▶ _Work required_: Find the lines holding the string "darkBrown" in the data, then copy all of them.

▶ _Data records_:
=-=-=

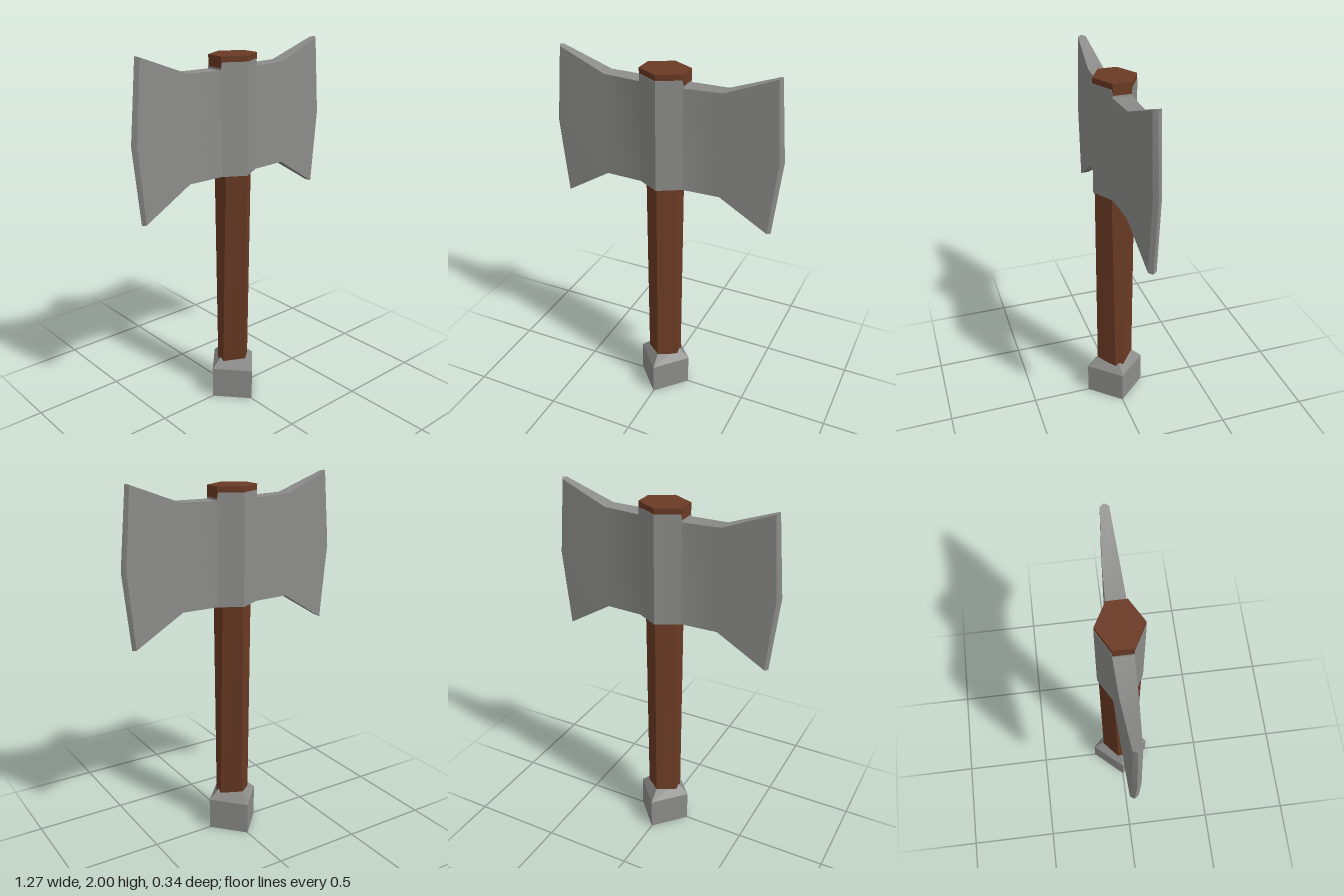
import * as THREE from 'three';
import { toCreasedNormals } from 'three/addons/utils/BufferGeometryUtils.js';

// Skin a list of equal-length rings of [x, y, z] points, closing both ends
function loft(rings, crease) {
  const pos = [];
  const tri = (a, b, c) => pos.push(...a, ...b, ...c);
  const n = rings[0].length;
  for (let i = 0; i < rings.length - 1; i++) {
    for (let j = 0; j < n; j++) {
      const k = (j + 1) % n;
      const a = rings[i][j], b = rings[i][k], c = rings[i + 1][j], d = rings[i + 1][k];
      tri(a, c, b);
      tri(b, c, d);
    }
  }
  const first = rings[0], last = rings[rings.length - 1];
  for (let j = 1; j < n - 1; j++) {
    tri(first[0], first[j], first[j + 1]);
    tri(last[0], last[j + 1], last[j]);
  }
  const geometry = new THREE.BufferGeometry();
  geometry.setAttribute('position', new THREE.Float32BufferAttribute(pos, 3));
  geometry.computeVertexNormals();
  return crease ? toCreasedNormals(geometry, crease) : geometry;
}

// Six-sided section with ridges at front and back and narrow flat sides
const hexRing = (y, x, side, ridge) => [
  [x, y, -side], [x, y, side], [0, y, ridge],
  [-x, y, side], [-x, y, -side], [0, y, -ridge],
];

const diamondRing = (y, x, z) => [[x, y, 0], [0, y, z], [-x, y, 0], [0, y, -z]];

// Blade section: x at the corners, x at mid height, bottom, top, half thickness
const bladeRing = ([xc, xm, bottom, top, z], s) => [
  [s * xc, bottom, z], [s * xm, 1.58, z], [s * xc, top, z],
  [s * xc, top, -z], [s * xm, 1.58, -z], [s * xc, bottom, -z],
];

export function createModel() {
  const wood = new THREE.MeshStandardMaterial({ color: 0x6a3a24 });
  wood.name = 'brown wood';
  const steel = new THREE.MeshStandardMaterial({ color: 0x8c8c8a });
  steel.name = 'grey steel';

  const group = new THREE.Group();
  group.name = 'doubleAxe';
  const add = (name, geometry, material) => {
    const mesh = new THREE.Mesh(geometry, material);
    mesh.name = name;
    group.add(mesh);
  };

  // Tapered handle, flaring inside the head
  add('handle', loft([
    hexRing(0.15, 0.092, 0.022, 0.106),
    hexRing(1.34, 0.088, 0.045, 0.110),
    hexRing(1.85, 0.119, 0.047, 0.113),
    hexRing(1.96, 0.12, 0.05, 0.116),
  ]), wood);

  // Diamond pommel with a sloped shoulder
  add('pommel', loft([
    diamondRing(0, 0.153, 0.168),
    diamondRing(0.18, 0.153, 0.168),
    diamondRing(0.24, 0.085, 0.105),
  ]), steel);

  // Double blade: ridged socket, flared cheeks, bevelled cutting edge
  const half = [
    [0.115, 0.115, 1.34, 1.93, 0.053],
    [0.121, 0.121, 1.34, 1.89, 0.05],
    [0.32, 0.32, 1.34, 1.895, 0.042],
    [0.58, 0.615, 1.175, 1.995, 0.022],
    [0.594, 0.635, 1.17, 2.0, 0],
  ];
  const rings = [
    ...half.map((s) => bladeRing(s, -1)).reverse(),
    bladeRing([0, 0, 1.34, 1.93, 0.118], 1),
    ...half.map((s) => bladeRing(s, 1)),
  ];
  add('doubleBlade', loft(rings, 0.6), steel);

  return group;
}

=-=-=

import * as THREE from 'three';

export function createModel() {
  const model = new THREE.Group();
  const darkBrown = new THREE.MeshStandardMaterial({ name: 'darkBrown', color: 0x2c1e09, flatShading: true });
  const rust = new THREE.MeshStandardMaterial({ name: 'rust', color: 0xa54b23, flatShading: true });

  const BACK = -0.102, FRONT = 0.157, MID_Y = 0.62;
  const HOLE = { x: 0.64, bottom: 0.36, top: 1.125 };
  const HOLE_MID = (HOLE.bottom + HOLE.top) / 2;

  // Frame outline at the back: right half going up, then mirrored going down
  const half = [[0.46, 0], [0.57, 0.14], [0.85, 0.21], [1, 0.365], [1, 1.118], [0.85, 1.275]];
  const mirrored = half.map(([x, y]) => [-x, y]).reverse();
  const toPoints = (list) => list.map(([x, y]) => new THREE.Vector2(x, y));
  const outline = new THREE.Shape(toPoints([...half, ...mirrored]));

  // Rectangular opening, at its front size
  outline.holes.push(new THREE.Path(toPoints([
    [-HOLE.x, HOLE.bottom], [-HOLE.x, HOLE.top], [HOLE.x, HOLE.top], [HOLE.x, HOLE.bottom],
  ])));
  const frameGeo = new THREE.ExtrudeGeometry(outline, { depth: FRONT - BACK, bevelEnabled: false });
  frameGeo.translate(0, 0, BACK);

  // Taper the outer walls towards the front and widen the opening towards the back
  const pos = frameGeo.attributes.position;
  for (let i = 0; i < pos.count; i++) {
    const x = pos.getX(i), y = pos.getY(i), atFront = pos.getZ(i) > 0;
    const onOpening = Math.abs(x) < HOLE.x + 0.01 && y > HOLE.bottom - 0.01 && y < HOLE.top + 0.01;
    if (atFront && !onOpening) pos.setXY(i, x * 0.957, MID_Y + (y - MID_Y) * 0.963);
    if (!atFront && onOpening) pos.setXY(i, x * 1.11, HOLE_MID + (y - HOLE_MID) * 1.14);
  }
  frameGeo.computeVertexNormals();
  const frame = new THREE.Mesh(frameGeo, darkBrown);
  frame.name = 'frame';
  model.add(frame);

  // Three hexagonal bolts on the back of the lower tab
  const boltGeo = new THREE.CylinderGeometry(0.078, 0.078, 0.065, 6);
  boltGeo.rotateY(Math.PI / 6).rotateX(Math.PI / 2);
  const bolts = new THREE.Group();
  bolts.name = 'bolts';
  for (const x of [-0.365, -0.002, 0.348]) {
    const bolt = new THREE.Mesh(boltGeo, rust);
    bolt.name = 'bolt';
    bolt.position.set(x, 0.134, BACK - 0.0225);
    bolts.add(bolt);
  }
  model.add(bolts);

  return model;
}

=-=-=

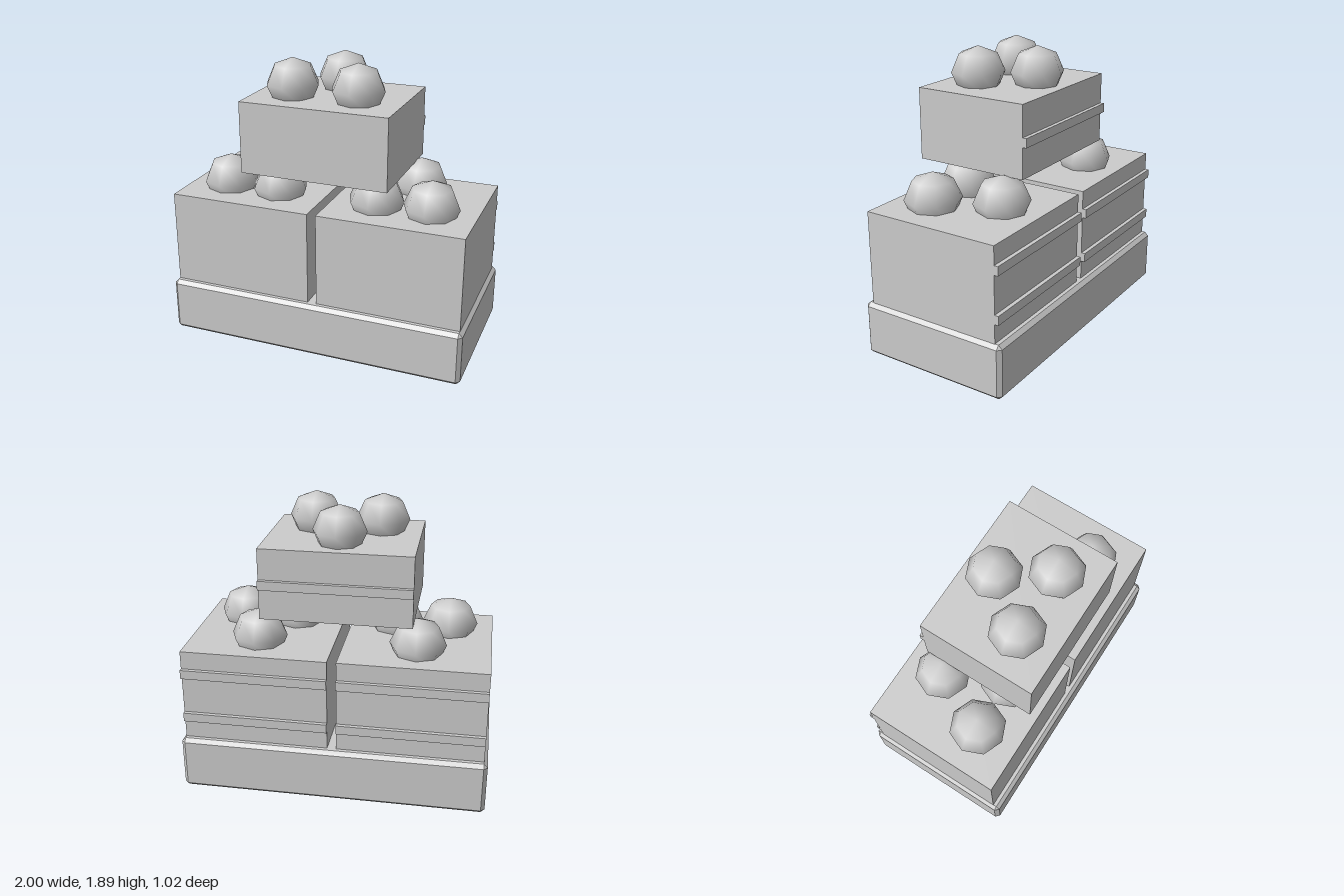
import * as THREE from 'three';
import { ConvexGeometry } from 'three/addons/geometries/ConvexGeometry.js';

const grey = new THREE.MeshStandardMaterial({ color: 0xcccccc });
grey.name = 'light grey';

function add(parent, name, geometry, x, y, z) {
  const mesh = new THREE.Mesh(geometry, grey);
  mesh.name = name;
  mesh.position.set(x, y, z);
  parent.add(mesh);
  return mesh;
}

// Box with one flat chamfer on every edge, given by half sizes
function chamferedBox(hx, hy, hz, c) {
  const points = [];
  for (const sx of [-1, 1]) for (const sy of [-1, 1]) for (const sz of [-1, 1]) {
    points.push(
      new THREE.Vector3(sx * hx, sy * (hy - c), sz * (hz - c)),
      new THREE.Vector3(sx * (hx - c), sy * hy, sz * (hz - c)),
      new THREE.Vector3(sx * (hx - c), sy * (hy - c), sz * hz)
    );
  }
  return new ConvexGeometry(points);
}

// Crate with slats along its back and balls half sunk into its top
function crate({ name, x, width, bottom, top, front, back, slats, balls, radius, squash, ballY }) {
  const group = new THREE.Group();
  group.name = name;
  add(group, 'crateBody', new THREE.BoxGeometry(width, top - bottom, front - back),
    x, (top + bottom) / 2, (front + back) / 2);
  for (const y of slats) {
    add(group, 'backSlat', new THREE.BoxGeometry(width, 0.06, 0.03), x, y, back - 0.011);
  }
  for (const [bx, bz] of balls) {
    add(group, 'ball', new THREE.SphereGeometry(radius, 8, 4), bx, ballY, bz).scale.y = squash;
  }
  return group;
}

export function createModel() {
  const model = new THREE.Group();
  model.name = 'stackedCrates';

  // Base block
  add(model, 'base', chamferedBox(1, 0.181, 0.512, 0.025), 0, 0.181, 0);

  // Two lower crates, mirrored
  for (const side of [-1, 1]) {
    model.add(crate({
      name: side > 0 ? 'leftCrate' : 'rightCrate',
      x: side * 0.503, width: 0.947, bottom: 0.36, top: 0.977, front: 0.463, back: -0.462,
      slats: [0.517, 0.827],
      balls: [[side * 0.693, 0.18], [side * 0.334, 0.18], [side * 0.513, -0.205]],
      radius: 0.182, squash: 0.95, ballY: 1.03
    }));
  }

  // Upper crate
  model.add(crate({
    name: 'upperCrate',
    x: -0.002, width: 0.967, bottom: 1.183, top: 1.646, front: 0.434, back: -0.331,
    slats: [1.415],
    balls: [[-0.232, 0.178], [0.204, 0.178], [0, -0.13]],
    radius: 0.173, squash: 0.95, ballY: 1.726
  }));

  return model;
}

=-=-=

▶ _The answer_:
  const darkBrown = new THREE.MeshStandardMaterial({ name: 'darkBrown', color: 0x2c1e09, flatShading: true });
  const frame = new THREE.Mesh(frameGeo, darkBrown);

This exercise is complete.